**WHAT YOU NEED TO DO:** The records below must be returned exactly, with every picture left out.

**INFORMATION SHOWN:**

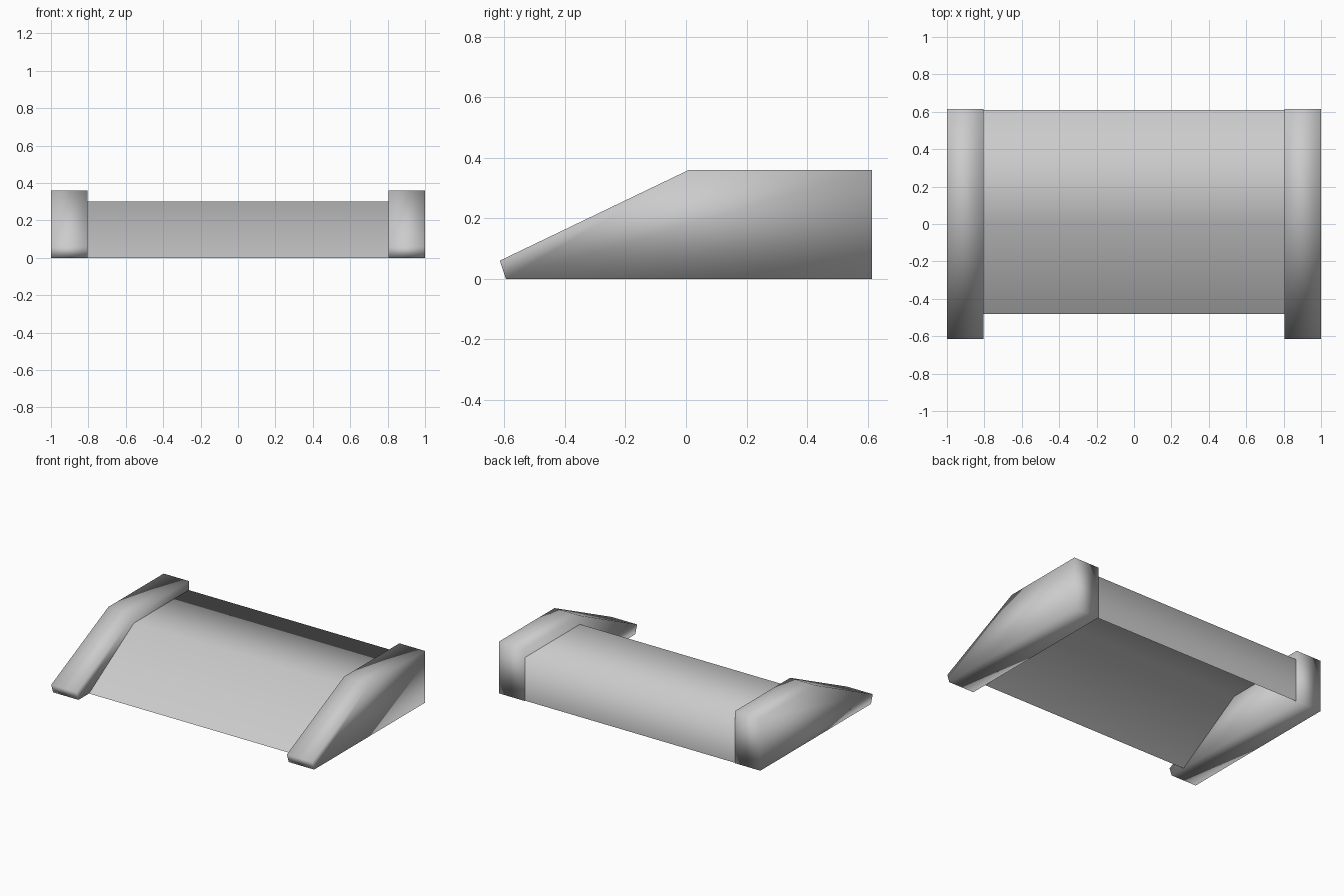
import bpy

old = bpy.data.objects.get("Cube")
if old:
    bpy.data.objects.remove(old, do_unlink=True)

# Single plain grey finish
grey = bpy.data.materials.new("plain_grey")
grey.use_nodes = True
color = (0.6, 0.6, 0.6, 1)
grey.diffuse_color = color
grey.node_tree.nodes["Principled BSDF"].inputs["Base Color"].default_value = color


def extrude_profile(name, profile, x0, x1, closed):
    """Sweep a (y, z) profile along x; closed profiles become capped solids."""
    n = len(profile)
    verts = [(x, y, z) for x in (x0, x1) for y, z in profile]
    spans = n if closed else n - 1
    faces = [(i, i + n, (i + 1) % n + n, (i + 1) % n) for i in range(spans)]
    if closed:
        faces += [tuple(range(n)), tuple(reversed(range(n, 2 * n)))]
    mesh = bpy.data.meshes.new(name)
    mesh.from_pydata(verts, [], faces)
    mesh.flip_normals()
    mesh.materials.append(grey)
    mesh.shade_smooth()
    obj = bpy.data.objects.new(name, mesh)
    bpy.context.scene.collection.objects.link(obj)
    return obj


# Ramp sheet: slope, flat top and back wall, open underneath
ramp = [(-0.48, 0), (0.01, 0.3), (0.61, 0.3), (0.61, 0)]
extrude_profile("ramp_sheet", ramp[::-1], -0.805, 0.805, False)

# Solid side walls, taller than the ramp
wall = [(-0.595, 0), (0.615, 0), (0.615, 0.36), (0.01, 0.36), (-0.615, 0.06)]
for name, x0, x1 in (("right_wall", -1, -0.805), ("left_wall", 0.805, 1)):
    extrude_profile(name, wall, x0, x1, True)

**ANSWER TO THE EXERCISE:**
import bpy

old = bpy.data.objects.get("Cube")
if old:
    bpy.data.objects.remove(old, do_unlink=True)

# Single plain grey finish
grey = bpy.data.materials.new("plain_grey")
grey.use_nodes = True
color = (0.6, 0.6, 0.6, 1)
grey.diffuse_color = color
grey.node_tree.nodes["Principled BSDF"].inputs["Base Color"].default_value = color


def extrude_profile(name, profile, x0, x1, closed):
    """Sweep a (y, z) profile along x; closed profiles become capped solids."""
    n = len(profile)
    verts = [(x, y, z) for x in (x0, x1) for y, z in profile]
    spans = n if closed else n - 1
    faces = [(i, i + n, (i + 1) % n + n, (i + 1) % n) for i in range(spans)]
    if closed:
        faces += [tuple(range(n)), tuple(reversed(range(n, 2 * n)))]
    mesh = bpy.data.meshes.new(name)
    mesh.from_pydata(verts, [], faces)
    mesh.flip_normals()
    mesh.materials.append(grey)
    mesh.shade_smooth()
    obj = bpy.data.objects.new(name, mesh)
    bpy.context.scene.collection.objects.link(obj)
    return obj


# Ramp sheet: slope, flat top and back wall, open underneath
ramp = [(-0.48, 0), (0.01, 0.3), (0.61, 0.3), (0.61, 0)]
extrude_profile("ramp_sheet", ramp[::-1], -0.805, 0.805, False)

# Solid side walls, taller than the ramp
wall = [(-0.595, 0), (0.615, 0), (0.615, 0.36), (0.01, 0.36), (-0.615, 0.06)]
for name, x0, x1 in (("right_wall", -1, -0.805), ("left_wall", 0.805, 1)):
    extrude_profile(name, wall, x0, x1, True)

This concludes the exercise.